> [Task objective] Copy out the records in full, word for word, without pictures.

##### Exercise data

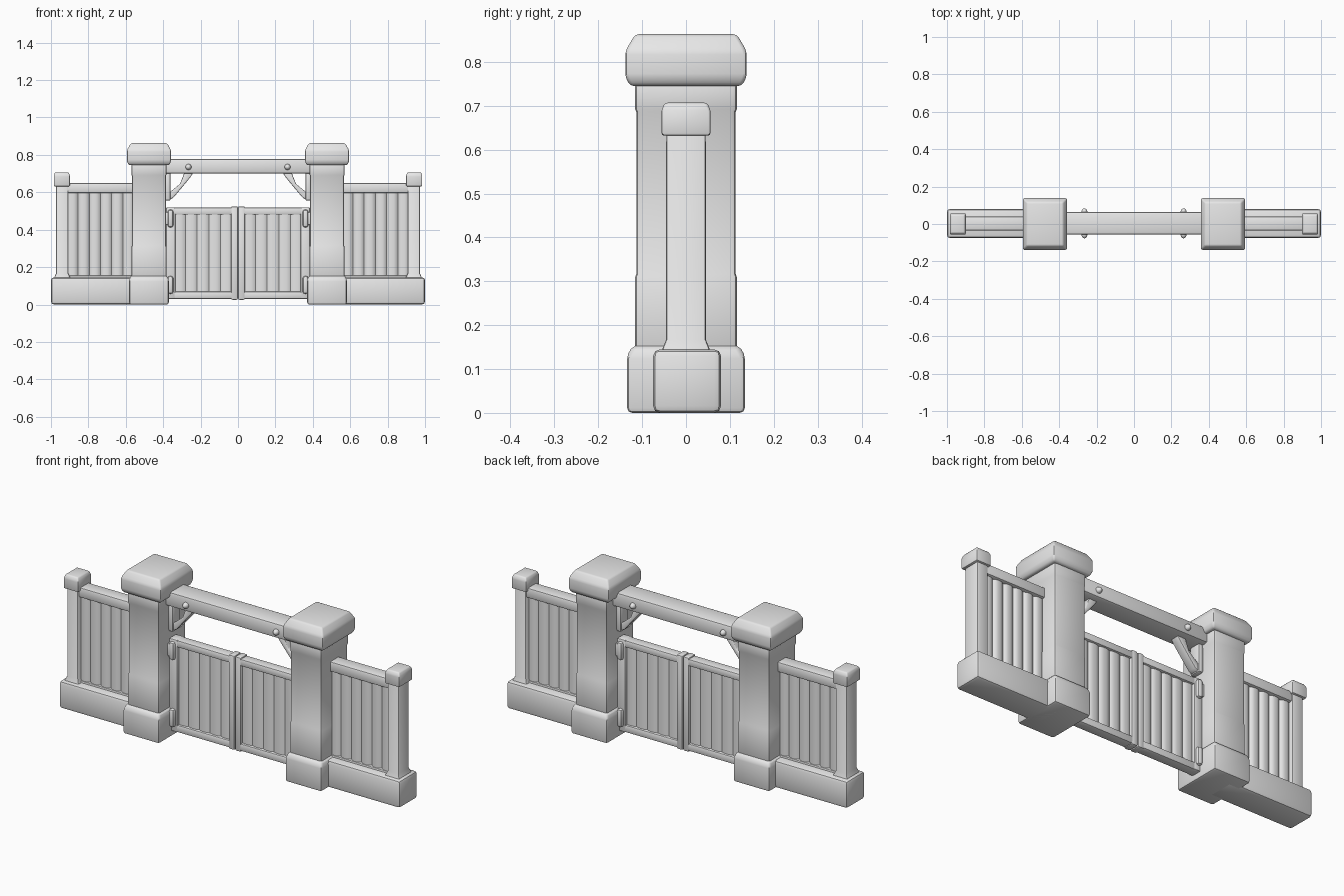
import bpy, bmesh, math
from mathutils import Vector

cube = bpy.data.objects.get("Cube")
if cube:
    bpy.data.objects.remove(cube, do_unlink=True)

stone = bpy.data.materials.new("light_grey")
stone.use_nodes = True
GREY = (0.8, 0.8, 0.8, 1)
stone.diffuse_color = GREY
stone.node_tree.nodes["Principled BSDF"].inputs["Base Color"].default_value = GREY


def finish(name, bm, bevel=0.0, segments=2):
    """Round the hard edges, then turn the mesh into a smooth-shaded object."""
    bmesh.ops.recalc_face_normals(bm, faces=bm.faces)
    if bevel:
        edges = [e for e in bm.edges if e.calc_face_angle(0) > math.radians(25)]
        bmesh.ops.bevel(bm, geom=edges, offset=bevel, segments=segments,
                        profile=0.5, affect='EDGES', clamp_overlap=True)
    mesh = bpy.data.meshes.new(name)
    bm.to_mesh(mesh)
    bm.free()
    mesh.materials.append(stone)
    obj = bpy.data.objects.new(name, mesh)
    bpy.context.collection.objects.link(obj)
    bpy.ops.object.select_all(action='DESELECT')
    obj.select_set(True)
    bpy.context.view_layer.objects.active = obj
    bpy.ops.object.shade_smooth_by_angle(angle=math.radians(40))
    return obj


def loft(name, cx, rings, bevel=0.01, cy=0.0):
    """Stack rectangular rings (half width, half depth, height) into a solid."""
    bm = bmesh.new()
    loops = [[bm.verts.new((cx + sx * hx, cy + sy * hy, z))
              for sx, sy in ((-1, -1), (1, -1), (1, 1), (-1, 1))]
             for hx, hy, z in rings]
    for a, b in zip(loops, loops[1:]):
        for i in range(4):
            j = (i + 1) % 4
            bm.faces.new((a[i], a[j], b[j], b[i]))
    bm.faces.new(loops[0][::-1])
    bm.faces.new(loops[-1])
    return finish(name, bm, bevel)


def box(name, x, y, z, bevel=0.01):
    """Rounded box from (low, high) ranges."""
    hx, hy = abs(x[1] - x[0]) / 2, (y[1] - y[0]) / 2
    return loft(name, sum(x) / 2, [(hx, hy, z[0]), (hx, hy, z[1])], bevel, sum(y) / 2)


def prism(name, points, y, bevel):
    """Extrude an x-z outline through the depth range y."""
    bm = bmesh.new()
    face = bm.faces.new([bm.verts.new((px, y[0], pz)) for px, pz in points])
    grown = bmesh.ops.extrude_face_region(bm, geom=[face])
    verts = [v for v in grown["geom"] if isinstance(v, bmesh.types.BMVert)]
    bmesh.ops.translate(bm, verts=verts, vec=(0, y[1] - y[0], 0))
    return finish(name, bm, bevel)


def wavy_panel(name, x, z, waves, depth, ripple, steps=10):
    """Board panel with rounded vertical ribs on both faces."""
    bm = bmesh.new()
    count = waves * steps
    front, back = [], []
    for i in range(count + 1):
        t = i / count
        px = x[0] + (x[1] - x[0]) * t
        d = depth - ripple * (1 - abs(math.sin(math.pi * waves * t))) ** 1.5
        front.append((px, -d))
        back.append((px, d))
    outline = front + back[::-1]
    face = bm.faces.new([bm.verts.new((px, py, z[0])) for px, py in outline])
    grown = bmesh.ops.extrude_face_region(bm, geom=[face])
    verts = [v for v in grown["geom"] if isinstance(v, bmesh.types.BMVert)]
    bmesh.ops.translate(bm, verts=verts, vec=(0, 0, z[1] - z[0]))
    return finish(name, bm)


def ball(name, centre, scale):
    bm = bmesh.new()
    bmesh.ops.create_uvsphere(bm, u_segments=16, v_segments=10, radius=1)
    bmesh.ops.scale(bm, vec=scale, verts=bm.verts)
    bmesh.ops.translate(bm, vec=Vector(centre), verts=bm.verts)
    return finish(name, bm)


for side, s in (("right", -1), ("left", 1)):
    # Main pillar
    px = s * 0.476
    loft(f"{side}_pillar_base", px,
         [(0.106, 0.134, 0), (0.106, 0.134, 0.135), (0.096, 0.118, 0.155)], 0.012)
    loft(f"{side}_pillar_shaft", px,
         [(0.093, 0.116, 0.14), (0.093, 0.116, 0.31), (0.09, 0.113, 0.318),
          (0.09, 0.113, 0.685), (0.093, 0.116, 0.692), (0.093, 0.116, 0.76)], 0.01)
    loft(f"{side}_pillar_cap", px,
         [(0.108, 0.127, 0.745), (0.118, 0.138, 0.765), (0.118, 0.138, 0.825),
          (0.097, 0.116, 0.863)], 0.008)

    # Side fence
    box(f"{side}_plinth", (s * 1.0, s * 0.5), (-0.075, 0.08), (0, 0.145), 0.016)
    loft(f"{side}_end_post", s * 0.94,
         [(0.043, 0.055, 0.135), (0.041, 0.053, 0.148), (0.032, 0.045, 0.168),
          (0.032, 0.045, 0.65)], 0.006)
    loft(f"{side}_end_post_cap", s * 0.942,
         [(0.043, 0.056, 0.632), (0.043, 0.056, 0.69), (0.036, 0.048, 0.707)], 0.006)
    box(f"{side}_fence_rail", (s * 0.93, s * 0.53), (-0.035, 0.04), (0.595, 0.65), 0.01)
    box(f"{side}_fence_foot", (s * 0.93, s * 0.53), (-0.03, 0.03), (0.135, 0.155), 0.006)
    wavy_panel(f"{side}_fence_boards", (s * 0.915, s * 0.555), (0.13, 0.61), 6, 0.026, 0.012)

    # Gate leaf
    box(f"{side}_gate_inner_stile", (s * 0.001, s * 0.037), (-0.03, 0.03), (0.025, 0.525), 0.008)
    box(f"{side}_gate_outer_stile", (s * 0.335, s * 0.385), (-0.03, 0.03), (0.03, 0.52), 0.008)
    box(f"{side}_gate_top_rail", (s * 0.02, s * 0.37), (-0.028, 0.028), (0.48, 0.518), 0.008)
    box(f"{side}_gate_bottom_rail", (s * 0.02, s * 0.37), (-0.028, 0.028), (0.03, 0.07), 0.008)
    wavy_panel(f"{side}_gate_boards", (s * 0.03, s * 0.345), (0.06, 0.49), 5, 0.018, 0.008)

    # Hinges
    for level, z in (("lower", 0.105), ("upper", 0.46)):
        box(f"{side}_{level}_hinge_pin", (s * 0.345, s * 0.377), (-0.048, 0.048),
            (z - 0.048, z + 0.048), 0.014)
        box(f"{side}_{level}_hinge_plate", (s * 0.365, s * 0.395), (-0.038, 0.038),
            (z - 0.035, z + 0.035), 0.008)

    # Open corner brace under the beam
    box(f"{side}_brace_plate", (s * 0.36, s * 0.39), (-0.032, 0.032), (0.555, 0.71), 0.01)
    prism(f"{side}_brace_arm",
          [(s * 0.365, 0.56), (s * 0.365, 0.60), (s * 0.31, 0.645), (s * 0.285, 0.71),
           (s * 0.235, 0.71), (s * 0.255, 0.68), (s * 0.3, 0.625), (s * 0.345, 0.572)],
          (-0.025, 0.025), 0.005)
    for face, y in (("front", -0.055), ("back", 0.062)):
        ball(f"{side}_{face}_bolt", (s * 0.265, y, 0.735), (0.016, 0.022, 0.016))

# Beam across the gateway
box("cross_beam", (-0.4, 0.4), (-0.056, 0.064), (0.7, 0.778), 0.012)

##########

> [Exercise result]
import bpy, bmesh, math
from mathutils import Vector

cube = bpy.data.objects.get("Cube")
if cube:
    bpy.data.objects.remove(cube, do_unlink=True)

stone = bpy.data.materials.new("light_grey")
stone.use_nodes = True
GREY = (0.8, 0.8, 0.8, 1)
stone.diffuse_color = GREY
stone.node_tree.nodes["Principled BSDF"].inputs["Base Color"].default_value = GREY


def finish(name, bm, bevel=0.0, segments=2):
    """Round the hard edges, then turn the mesh into a smooth-shaded object."""
    bmesh.ops.recalc_face_normals(bm, faces=bm.faces)
    if bevel:
        edges = [e for e in bm.edges if e.calc_face_angle(0) > math.radians(25)]
        bmesh.ops.bevel(bm, geom=edges, offset=bevel, segments=segments,
                        profile=0.5, affect='EDGES', clamp_overlap=True)
    mesh = bpy.data.meshes.new(name)
    bm.to_mesh(mesh)
    bm.free()
    mesh.materials.append(stone)
    obj = bpy.data.objects.new(name, mesh)
    bpy.context.collection.objects.link(obj)
    bpy.ops.object.select_all(action='DESELECT')
    obj.select_set(True)
    bpy.context.view_layer.objects.active = obj
    bpy.ops.object.shade_smooth_by_angle(angle=math.radians(40))
    return obj


def loft(name, cx, rings, bevel=0.01, cy=0.0):
    """Stack rectangular rings (half width, half depth, height) into a solid."""
    bm = bmesh.new()
    loops = [[bm.verts.new((cx + sx * hx, cy + sy * hy, z))
              for sx, sy in ((-1, -1), (1, -1), (1, 1), (-1, 1))]
             for hx, hy, z in rings]
    for a, b in zip(loops, loops[1:]):
        for i in range(4):
            j = (i + 1) % 4
            bm.faces.new((a[i], a[j], b[j], b[i]))
    bm.faces.new(loops[0][::-1])
    bm.faces.new(loops[-1])
    return finish(name, bm, bevel)


def box(name, x, y, z, bevel=0.01):
    """Rounded box from (low, high) ranges."""
    hx, hy = abs(x[1] - x[0]) / 2, (y[1] - y[0]) / 2
    return loft(name, sum(x) / 2, [(hx, hy, z[0]), (hx, hy, z[1])], bevel, sum(y) / 2)


def prism(name, points, y, bevel):
    """Extrude an x-z outline through the depth range y."""
    bm = bmesh.new()
    face = bm.faces.new([bm.verts.new((px, y[0], pz)) for px, pz in points])
    grown = bmesh.ops.extrude_face_region(bm, geom=[face])
    verts = [v for v in grown["geom"] if isinstance(v, bmesh.types.BMVert)]
    bmesh.ops.translate(bm, verts=verts, vec=(0, y[1] - y[0], 0))
    return finish(name, bm, bevel)


def wavy_panel(name, x, z, waves, depth, ripple, steps=10):
    """Board panel with rounded vertical ribs on both faces."""
    bm = bmesh.new()
    count = waves * steps
    front, back = [], []
    for i in range(count + 1):
        t = i / count
        px = x[0] + (x[1] - x[0]) * t
        d = depth - ripple * (1 - abs(math.sin(math.pi * waves * t))) ** 1.5
        front.append((px, -d))
        back.append((px, d))
    outline = front + back[::-1]
    face = bm.faces.new([bm.verts.new((px, py, z[0])) for px, py in outline])
    grown = bmesh.ops.extrude_face_region(bm, geom=[face])
    verts = [v for v in grown["geom"] if isinstance(v, bmesh.types.BMVert)]
    bmesh.ops.translate(bm, verts=verts, vec=(0, 0, z[1] - z[0]))
    return finish(name, bm)


def ball(name, centre, scale):
    bm = bmesh.new()
    bmesh.ops.create_uvsphere(bm, u_segments=16, v_segments=10, radius=1)
    bmesh.ops.scale(bm, vec=scale, verts=bm.verts)
    bmesh.ops.translate(bm, vec=Vector(centre), verts=bm.verts)
    return finish(name, bm)


for side, s in (("right", -1), ("left", 1)):
    # Main pillar
    px = s * 0.476
    loft(f"{side}_pillar_base", px,
         [(0.106, 0.134, 0), (0.106, 0.134, 0.135), (0.096, 0.118, 0.155)], 0.012)
    loft(f"{side}_pillar_shaft", px,
         [(0.093, 0.116, 0.14), (0.093, 0.116, 0.31), (0.09, 0.113, 0.318),
          (0.09, 0.113, 0.685), (0.093, 0.116, 0.692), (0.093, 0.116, 0.76)], 0.01)
    loft(f"{side}_pillar_cap", px,
         [(0.108, 0.127, 0.745), (0.118, 0.138, 0.765), (0.118, 0.138, 0.825),
          (0.097, 0.116, 0.863)], 0.008)

    # Side fence
    box(f"{side}_plinth", (s * 1.0, s * 0.5), (-0.075, 0.08), (0, 0.145), 0.016)
    loft(f"{side}_end_post", s * 0.94,
         [(0.043, 0.055, 0.135), (0.041, 0.053, 0.148), (0.032, 0.045, 0.168),
          (0.032, 0.045, 0.65)], 0.006)
    loft(f"{side}_end_post_cap", s * 0.942,
         [(0.043, 0.056, 0.632), (0.043, 0.056, 0.69), (0.036, 0.048, 0.707)], 0.006)
    box(f"{side}_fence_rail", (s * 0.93, s * 0.53), (-0.035, 0.04), (0.595, 0.65), 0.01)
    box(f"{side}_fence_foot", (s * 0.93, s * 0.53), (-0.03, 0.03), (0.135, 0.155), 0.006)
    wavy_panel(f"{side}_fence_boards", (s * 0.915, s * 0.555), (0.13, 0.61), 6, 0.026, 0.012)

    # Gate leaf
    box(f"{side}_gate_inner_stile", (s * 0.001, s * 0.037), (-0.03, 0.03), (0.025, 0.525), 0.008)
    box(f"{side}_gate_outer_stile", (s * 0.335, s * 0.385), (-0.03, 0.03), (0.03, 0.52), 0.008)
    box(f"{side}_gate_top_rail", (s * 0.02, s * 0.37), (-0.028, 0.028), (0.48, 0.518), 0.008)
    box(f"{side}_gate_bottom_rail", (s * 0.02, s * 0.37), (-0.028, 0.028), (0.03, 0.07), 0.008)
    wavy_panel(f"{side}_gate_boards", (s * 0.03, s * 0.345), (0.06, 0.49), 5, 0.018, 0.008)

    # Hinges
    for level, z in (("lower", 0.105), ("upper", 0.46)):
        box(f"{side}_{level}_hinge_pin", (s * 0.345, s * 0.377), (-0.048, 0.048),
            (z - 0.048, z + 0.048), 0.014)
        box(f"{side}_{level}_hinge_plate", (s * 0.365, s * 0.395), (-0.038, 0.038),
            (z - 0.035, z + 0.035), 0.008)

    # Open corner brace under the beam
    box(f"{side}_brace_plate", (s * 0.36, s * 0.39), (-0.032, 0.032), (0.555, 0.71), 0.01)
    prism(f"{side}_brace_arm",
          [(s * 0.365, 0.56), (s * 0.365, 0.60), (s * 0.31, 0.645), (s * 0.285, 0.71),
           (s * 0.235, 0.71), (s * 0.255, 0.68), (s * 0.3, 0.625), (s * 0.345, 0.572)],
          (-0.025, 0.025), 0.005)
    for face, y in (("front", -0.055), ("back", 0.062)):
        ball(f"{side}_{face}_bolt", (s * 0.265, y, 0.735), (0.016, 0.022, 0.016))

# Beam across the gateway
box("cross_beam", (-0.4, 0.4), (-0.056, 0.064), (0.7, 0.778), 0.012)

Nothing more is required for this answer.